[Dataset entries]

- Opening Delimiter -

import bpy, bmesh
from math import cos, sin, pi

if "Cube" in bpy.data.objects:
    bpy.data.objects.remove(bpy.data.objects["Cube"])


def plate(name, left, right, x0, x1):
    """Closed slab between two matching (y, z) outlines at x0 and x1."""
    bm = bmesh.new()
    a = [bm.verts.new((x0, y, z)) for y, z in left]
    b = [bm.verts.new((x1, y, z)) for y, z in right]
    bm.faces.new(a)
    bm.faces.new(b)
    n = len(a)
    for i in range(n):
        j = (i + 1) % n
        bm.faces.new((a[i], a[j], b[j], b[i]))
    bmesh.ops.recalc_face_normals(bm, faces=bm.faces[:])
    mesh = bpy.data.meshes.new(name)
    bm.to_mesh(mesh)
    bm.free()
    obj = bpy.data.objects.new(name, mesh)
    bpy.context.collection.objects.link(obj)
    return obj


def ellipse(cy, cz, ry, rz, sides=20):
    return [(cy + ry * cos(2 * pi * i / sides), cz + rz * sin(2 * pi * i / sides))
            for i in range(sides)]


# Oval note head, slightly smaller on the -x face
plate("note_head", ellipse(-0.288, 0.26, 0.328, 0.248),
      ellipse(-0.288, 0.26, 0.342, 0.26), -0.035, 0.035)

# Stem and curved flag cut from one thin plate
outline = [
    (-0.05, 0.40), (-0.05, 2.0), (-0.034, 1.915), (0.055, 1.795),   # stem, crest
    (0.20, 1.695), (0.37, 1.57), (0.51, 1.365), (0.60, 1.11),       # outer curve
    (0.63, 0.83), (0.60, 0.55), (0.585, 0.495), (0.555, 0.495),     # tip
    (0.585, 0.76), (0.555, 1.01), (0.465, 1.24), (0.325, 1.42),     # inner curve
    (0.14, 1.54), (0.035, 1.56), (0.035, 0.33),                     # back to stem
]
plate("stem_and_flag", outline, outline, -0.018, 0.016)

- Closing Delimiter -

■ **ASSIGNED TASK**
For each line above that includes the word "faces", make a copy of that line.

■ **EXERCISE SOLUTION**
    bm.faces.new(a)
    bm.faces.new(b)
        bm.faces.new((a[i], a[j], b[j], b[i]))
    bmesh.ops.recalc_face_normals(bm, faces=bm.faces[:])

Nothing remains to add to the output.